 The Administration Rules are fundamental to the integrity of the Racing Industry. They are intended to prevent Trainers from obtaining an unfair advantage over other horses through the administration of substances that may in some way improve their horse’s performance, whether prohibited or not. Animal welfare concerns are raised whatever the substance, especially when administration is by syringe. The distinction drawn by the Informant between oral administration and administration by injection is not without foundation. The impact of the Respondent’s actions upon both the connections of the horse and the integrity of the Harness Industry itself, points to the need for deterrence, both general and specific. Absent participant confidence, the Industry will not thrive.
 The gravity of the breach necessitates that Mr Jones be removed from any involvement in the Harness Industry for a period of time. A mere suspension of his Public Trainer’s licence is not an adequate penalty, nor is a fine. The starting point is that for a first breach, as stated in the Penalty Guide, of 18 months’ disqualification.
 Taking into account the circumstances of the breach — that the substance was administered by syringe; this was only two and half hours before the horse was due to race; and the clear warning that the Respondent had received with respect to the penalty imposed upon Mr Alford for a breach of the very same Rule with respect to the very same horse — we believe an increase to the starting point to two years’ disqualification is appropriate. Mr Jones’ intention was plainly to flout the Rules of which he was well aware. His good record (although we note this is inherent in the starting point) and character, difficult financial circumstances, belated remorse, and his admission of the breach at a teleconference on 29 April 2022 upon his eventual obtaining of legal advice and in the context of there being clear evidence of his actions, warrant a three-month deduction. We also take into account that the hearing of this matter was deferred until the Appeal decision in Wigg was delivered.
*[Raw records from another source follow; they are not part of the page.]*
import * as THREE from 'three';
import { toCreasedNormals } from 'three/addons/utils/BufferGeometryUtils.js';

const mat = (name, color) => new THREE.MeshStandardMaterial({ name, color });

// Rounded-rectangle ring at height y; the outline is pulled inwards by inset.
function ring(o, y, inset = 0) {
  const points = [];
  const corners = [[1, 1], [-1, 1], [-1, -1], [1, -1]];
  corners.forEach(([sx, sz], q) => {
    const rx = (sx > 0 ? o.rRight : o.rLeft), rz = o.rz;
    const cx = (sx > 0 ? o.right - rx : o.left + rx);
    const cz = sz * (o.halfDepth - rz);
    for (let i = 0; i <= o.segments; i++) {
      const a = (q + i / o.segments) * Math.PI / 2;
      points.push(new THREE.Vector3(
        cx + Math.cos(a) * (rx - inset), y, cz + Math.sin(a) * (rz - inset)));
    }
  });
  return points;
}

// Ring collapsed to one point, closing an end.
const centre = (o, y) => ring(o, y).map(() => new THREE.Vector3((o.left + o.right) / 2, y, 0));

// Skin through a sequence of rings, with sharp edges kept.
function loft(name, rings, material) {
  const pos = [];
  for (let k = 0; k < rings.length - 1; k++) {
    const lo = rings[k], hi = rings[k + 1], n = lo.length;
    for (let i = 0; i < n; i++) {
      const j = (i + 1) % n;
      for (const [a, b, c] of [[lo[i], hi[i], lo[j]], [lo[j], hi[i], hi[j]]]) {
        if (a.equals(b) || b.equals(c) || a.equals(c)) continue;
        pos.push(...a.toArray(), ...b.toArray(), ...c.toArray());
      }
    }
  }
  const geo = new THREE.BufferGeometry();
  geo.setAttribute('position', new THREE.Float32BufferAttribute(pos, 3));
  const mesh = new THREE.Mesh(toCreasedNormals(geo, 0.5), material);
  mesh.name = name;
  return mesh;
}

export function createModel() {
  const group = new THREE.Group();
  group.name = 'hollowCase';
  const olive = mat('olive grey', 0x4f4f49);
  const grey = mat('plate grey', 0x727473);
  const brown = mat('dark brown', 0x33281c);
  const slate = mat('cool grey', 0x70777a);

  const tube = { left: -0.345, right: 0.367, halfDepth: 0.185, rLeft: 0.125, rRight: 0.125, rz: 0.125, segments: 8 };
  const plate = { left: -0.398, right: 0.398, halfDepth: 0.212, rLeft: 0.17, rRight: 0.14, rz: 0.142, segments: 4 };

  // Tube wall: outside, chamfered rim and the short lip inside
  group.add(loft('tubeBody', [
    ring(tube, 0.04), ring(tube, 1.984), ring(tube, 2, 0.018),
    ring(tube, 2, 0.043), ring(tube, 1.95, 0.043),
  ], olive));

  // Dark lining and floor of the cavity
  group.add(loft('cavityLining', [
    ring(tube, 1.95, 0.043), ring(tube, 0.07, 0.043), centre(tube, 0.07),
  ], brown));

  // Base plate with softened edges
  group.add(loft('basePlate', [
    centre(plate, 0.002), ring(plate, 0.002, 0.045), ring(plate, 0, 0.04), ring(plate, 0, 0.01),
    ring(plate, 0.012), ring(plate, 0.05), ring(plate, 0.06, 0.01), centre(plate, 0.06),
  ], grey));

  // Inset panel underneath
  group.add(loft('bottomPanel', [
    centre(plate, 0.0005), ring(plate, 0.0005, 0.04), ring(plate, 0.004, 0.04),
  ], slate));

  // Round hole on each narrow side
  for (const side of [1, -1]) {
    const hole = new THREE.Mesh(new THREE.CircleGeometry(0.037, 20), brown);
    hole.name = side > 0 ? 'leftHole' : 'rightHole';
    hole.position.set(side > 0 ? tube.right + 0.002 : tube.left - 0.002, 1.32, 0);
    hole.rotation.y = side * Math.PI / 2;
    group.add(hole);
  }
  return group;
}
This delay is not attributable to Mr Jones.
 Mr Jones is disqualified for 21 months, commencing Thursday 30 June 2022 up to and including 29 March 2024.
 The Informant’s costs were $3380, which comprised legal fees, including file review and advice, communication with Defence Counsel, attendance at teleconferences and preparation of penalty submissions.
 Costs must be just and reasonable and do not seek to indemnify the successful party. We order costs of $2000 in favour of the Informant and, as there have been hearing costs, $1000 by way of Adjudicative costs to the RIB.
Decision Date: 27/06/2022
Publish Date: 29/06/2022